The Gladstone Hotel and the 1954 addition, now named The New Gladstone. (Casper College, Western History Center)

CASPER, Wyo. — The concrete nine-story tower at First and Center Street in downtown Casper had been out of the spotlight for decades until a proposal to convert the building into affordable transitional housing was floated by City Council recently.

The plan, proposed by local realtor and investor Erin Marquez, involved securing a $500,000 Community Development Block Grant for a project she estimated would cost $4.5 million to complete.

Originally built as an addition to the Gladstone Hotel, it was used as an office building for decades before closing completely a couple of years ago. The original Gladstone Hotel was demolished in 1970. (Dan Cepeda, Oil City)

The ambitious proposal would have involved major upgrades to the structure and was eventually rejected by the council.

What happens next to the building, which is listed for sale, is anybody’s guess.

When it was first completed in 1954, however, it was billed as the hottest new attraction in a bustling downtown area.

The Gladstone Hotel addition under construction. It opened in the fall of 1954. (Casper College Western History Center)

The tower was constructed as a modern addition to the elegant 1922-built Gladstone, which stood tall among two other big downtown hotels and a smattering of smaller ones in the centralized area.

A suite in the new addition of the Gladstone Hotel, circa 1954. (Casper College Western History Center)

To stand out, the owners built a glass-walled restaurant and nightclub at the top story, offering striking views of the city and Casper Mountain.

The Sky Room is seen around 1954 shortly after opening at the very top of the new Gladstone Hotel addition in downtown Casper. (Casper College Western History Center, Chamber Collection)

When it first opened for business, a four-page ad supplement to the Sunday, Oct. 17, 1954 edition of the Casper Tribune-Herald & Star promised an exciting new era for downtown entertainment.

“The New Sky Room offers you the ultimate in food, drinks and entertainment,” boasted the article.

The new Gladstone Hotel addition is seen at right, with the Hotel Townsend at left. The Henning Hotel is just south of the Gladstone across First Street. (Frances Seely Webb Collection, Casper College Western History Center)

The good times didn’t last long, however. By the mid-60s, the nightlife action was moving to newer spots around town. When the 300-room Ramada Inn complex opened near the new Interstate 25, Casper grand downtown hotels were left to struggle and deteriorate.

Of the original historic downtown hotels, only the Townsend Hotel survives, now converted into the Townsend Justice Center after years of neglect.

The original Gladstone Hotel was demolished in 1970, leaving the relatively new addition awkwardly converted into a standalone office building.
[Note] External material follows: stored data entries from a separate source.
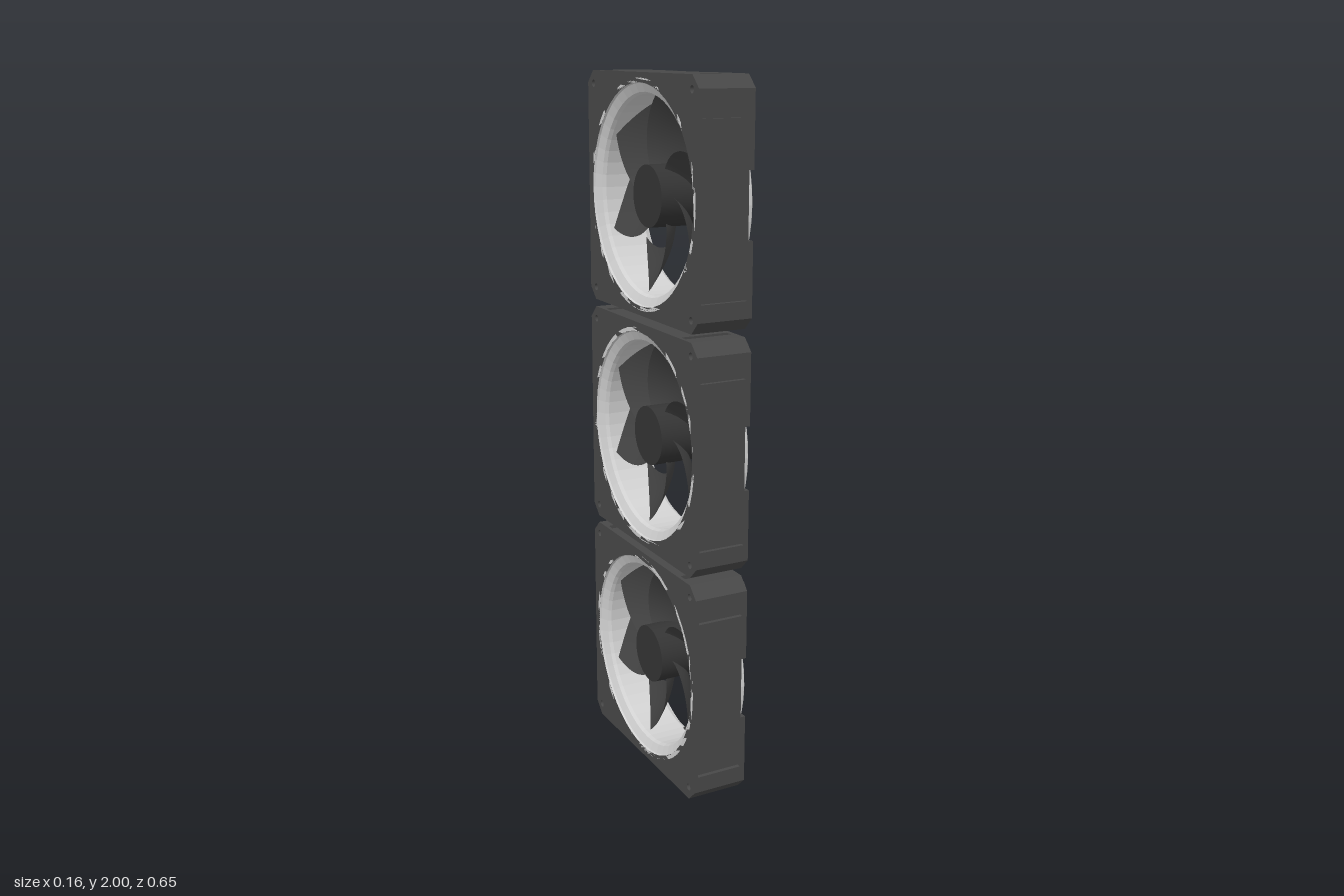
import * as THREE from 'three';

const frameMat = new THREE.MeshStandardMaterial({ color: 0x484848, flatShading: true });
frameMat.name = 'frame charcoal';
const bladeMat = new THREE.MeshStandardMaterial({ color: 0x404040, side: THREE.DoubleSide });
bladeMat.name = 'blade grey';
const hubMat = new THREE.MeshStandardMaterial({ color: 0x343434 });
hubMat.name = 'hub dark';
const ringMat = new THREE.MeshStandardMaterial({ color: 0xd0d0d0, flatShading: true, side: THREE.DoubleSide });
ringMat.name = 'ring light grey';

const H = 0.326;      // half width of the square frame
const D = 0.082;      // half depth
const C = 0.034;      // corner chamfer
const N = 0.012;      // side recess depth
const HOLE = 0.29;    // screw hole offset
const BLADES = 6;
const rad = THREE.MathUtils.degToRad;

const mesh = (name, geo, mat) => {
  const m = new THREE.Mesh(geo, mat);
  m.name = name;
  return m;
};

const circle = (x, y, r) => new THREE.Path().absarc(x, y, r, 0, Math.PI * 2, true);

const extrude = (shape, z0, z1) => new THREE.ExtrudeGeometry(shape,
  { depth: z1 - z0, bevelEnabled: false, curveSegments: 24 }).translate(0, 0, z0);

// Square outline with chamfered corners, and two recesses per side if wanted
function frameShape(recessed) {
  const recess = [[H, -0.245], [H - N, -0.245], [H - N, -0.22], [H, -0.22],
    [H, 0.22], [H - N, 0.22], [H - N, 0.245], [H, 0.245]];
  const side = [[H, C - H], ...(recessed ? recess : []), [H, H - C]];
  const pts = [];
  for (let k = 0; k < 4; k++) {
    for (const [x, y] of side) {
      pts.push(new THREE.Vector2(x, y).rotateAround(new THREE.Vector2(), k * Math.PI / 2));
    }
  }
  const s = new THREE.Shape(pts);
  s.holes.push(circle(0, 0, 0.3));
  for (const x of [-HOLE, HOLE]) for (const y of [-HOLE, HOLE]) s.holes.push(circle(x, y, 0.01));
  return s;
}

// Raised corner plate that hugs the ring
function cornerShape() {
  const pts = [[H, 0.09], [H, H - C], [H - C, H], [0.09, H]];
  const s = new THREE.Shape(pts.map(([x, y]) => new THREE.Vector2(x, y)));
  const a = Math.asin(0.09 / 0.32);
  s.absarc(0, 0, 0.32, Math.PI / 2 - a, a, true);
  s.closePath();
  s.holes.push(circle(HOLE, HOLE, 0.01));
  return s;
}

function createCorner() {
  const g = new THREE.Group();
  g.name = 'corner';
  g.add(mesh('cornerPlate', extrude(cornerShape(), 0.065, 0.0795), frameMat));
  // Pad around the screw hole
  const pad = new THREE.Shape().absarc(HOLE, HOLE, 0.024, 0, Math.PI * 2);
  pad.holes.push(circle(HOLE, HOLE, 0.01));
  g.add(mesh('screwPad', extrude(pad, 0.0795, D), frameMat));
  // Ribs fanning out from the pad
  for (const deg of [-102, -122, -148, -168]) {
    const a = rad(deg), len = Math.abs(deg + 135) > 20 ? 0.1 : 0.06;
    const rib = mesh('cornerRib', new THREE.BoxGeometry(len, 0.006, 0.0025), frameMat);
    rib.position.set(HOLE + (0.022 + len / 2) * Math.cos(a), HOLE + (0.022 + len / 2) * Math.sin(a), D - 0.00125);
    rib.rotation.z = a;
    g.add(rib);
  }
  return g;
}

// Light liner with a flared lip on both faces
function ringGeometry() {
  const profile = [[0.27, -0.055], [0.275, -0.065], [0.298, -0.076], [0.3, -D], [0.312, -D],
    [0.312, -0.0815], [0.302, -0.0815], [0.302, 0.066], [0.32, 0.066], [0.32, 0.078],
    [0.315, D], [0.3, D], [0.298, 0.076], [0.275, 0.065], [0.27, 0.055], [0.27, -0.055]];
  return new THREE.LatheGeometry(profile.map(([r, y]) => new THREE.Vector2(r, y)), 48)
    .rotateX(Math.PI / 2);
}

// Swept, pitched blade laid out on a polar grid
function bladeGeometry() {
  const U = 14, V = 10, pos = [], idx = [];
  for (let i = 0; i <= U; i++) {
    const s = i / U, r = 0.08 + 0.186 * s;
    const mid = rad(25 + 36 * Math.pow(s, 1.6));
    const half = rad(28 - 5 * Math.sin(Math.PI * Math.min(1, s * 0.9)));
    const pitch = 0.036 + 0.012 * s;
    for (let j = 0; j <= V; j++) {
      const v = 2 * j / V - 1, a = mid + v * half;
      pos.push(r * Math.cos(a), r * Math.sin(a), 0.01 - 0.008 * s + pitch * v + 0.01 * (1 - v * v));
      if (i < U && j < V) {
        const p = i * (V + 1) + j, q = p + V + 1;
        idx.push(p, q, p + 1, q, q + 1, p + 1);
      }
    }
  }
  const g = new THREE.BufferGeometry();
  g.setAttribute('position', new THREE.Float32BufferAttribute(pos, 3));
  g.setIndex(idx);
  g.computeVertexNormals();
  return g;
}

function createFan() {
  const fan = new THREE.Group();
  fan.name = 'fan';
  fan.add(mesh('frameBack', extrude(frameShape(false), -D, -0.072), frameMat));
  fan.add(mesh('frameBody', extrude(frameShape(true), -0.072, 0.065), frameMat));
  for (let k = 0; k < 4; k++) {
    const corner = createCorner();
    corner.rotation.z = k * Math.PI / 2;
    fan.add(corner);
  }
  fan.add(mesh('ring', ringGeometry(), ringMat));

  // Rotor
  const rotor = new THREE.Group();
  rotor.name = 'rotor';
  const hub = new THREE.CylinderGeometry(0.085, 0.085, 0.13, 32).rotateX(Math.PI / 2);
  rotor.add(mesh('hub', hub.translate(0, 0, 0.005), hubMat));
  const blade = bladeGeometry();
  for (let k = 0; k < BLADES; k++) {
    const b = mesh('blade', blade, bladeMat);
    b.rotation.z = k * Math.PI * 2 / BLADES;
    rotor.add(b);
  }
  fan.add(rotor);
  return fan;
}

export function createModel() {
  const model = new THREE.Group();
  model.name = 'fanStack';
  // Three fans stacked upright, facing +x
  for (let i = 0; i < 3; i++) {
    const fan = createFan();
    fan.position.y = H + i * 0.674;
    fan.rotation.y = Math.PI / 2;
    model.add(fan);
  }
  return model;
}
The Sky Room survived a number of incarnations, the last being a disco before permanently closing in the early 1980s. Parts of the original Sky Room interior still survived into 2018.

Demolition of the original section of the Gladstone Hotel, 1970. (Casper College Western History Center)

Inside, the hotel’s mid-century–tiled bathrooms and hotel layouts survive to this day. The elevator is out of code, along with much of the building’s systems.

Demolition of the original section of the Gladstone Hotel, 1970. (Casper College Western History Center)

An effort to revive the building and its once-spectacular top floor Sky Room in 2018 also fizzled, leaving a fascinating piece of Casper downtown history to still sit idle, awaiting its time to shine yet again.

A corner of a former hotel room that was used as office space in The Tower. (Dan Cepeda, Oil City)
The former Sky Room as it is now. Note the ceiling features, which marks where the musical entertainment would stand. (Dan Cepeda, Oil City)
The hall of the 8th floor of The Tower, formally an addition to the Gladstone Hotel. (Dan Cepeda, Oil City)
Mirrors on a column are about all that survives of the disco era in the former Sky Room. The disco operated under the name Studio 9 until around 1981. The top floor has been empty since then, while the rest of the building was used for offices until a couple of years ago. (Dan Cepeda, Oil City)
A detail of paint design on the walls of the Sky Room. (Dan Cepeda, Oil City)
The relay panel in the elevator room was still original 1950s-era equipment as seen in 2018. (Dan Cepeda, Oil City File)
A stairwell that led to the old Gladstone Hotel lobby now leads to nothing. After the building was demolished in 1970, a parking lot for The Tower office building was put in its place. The original basement is still under the lot and connected to The Tower’s basement. (Dan Cepeda, Oil City)
The basement of the old Gladstone Hotel is all that survives of the grand building since its demolition in 1970. It was used for additional storage for The Tower, the Gladstone’s 1954 addition. (Dan Cepeda, Oil City)
Vintage tile from the original Gladstone Hotel is still visible in the basement of The Tower. (Dan Cepeda, Oil City)
A July 26, 1970 Casper Star-Tribune clip at Casper College’s library tells the story of Mrs. E. N. (Celia) Miller, who according to the paper designed the original Gladstone Hotel with her husband Elias Miller. The Gladstone was in the process of being demolished when the paper talked to Mrs. Miller, who was living in the Ada Apartments on Center Street. Mrs. Miller had a few snarky thing to say about other buildings (“It annoys me,” is what she had to say about what’s now the Wells Fargo building). On the demolition of the original Gladstone, she said, “It makes me kind of blue.” (Western History Center Casper College)
A postcard for the newly-constructed Gladstone Hotel, circa 1923. (Casper College Western History Center)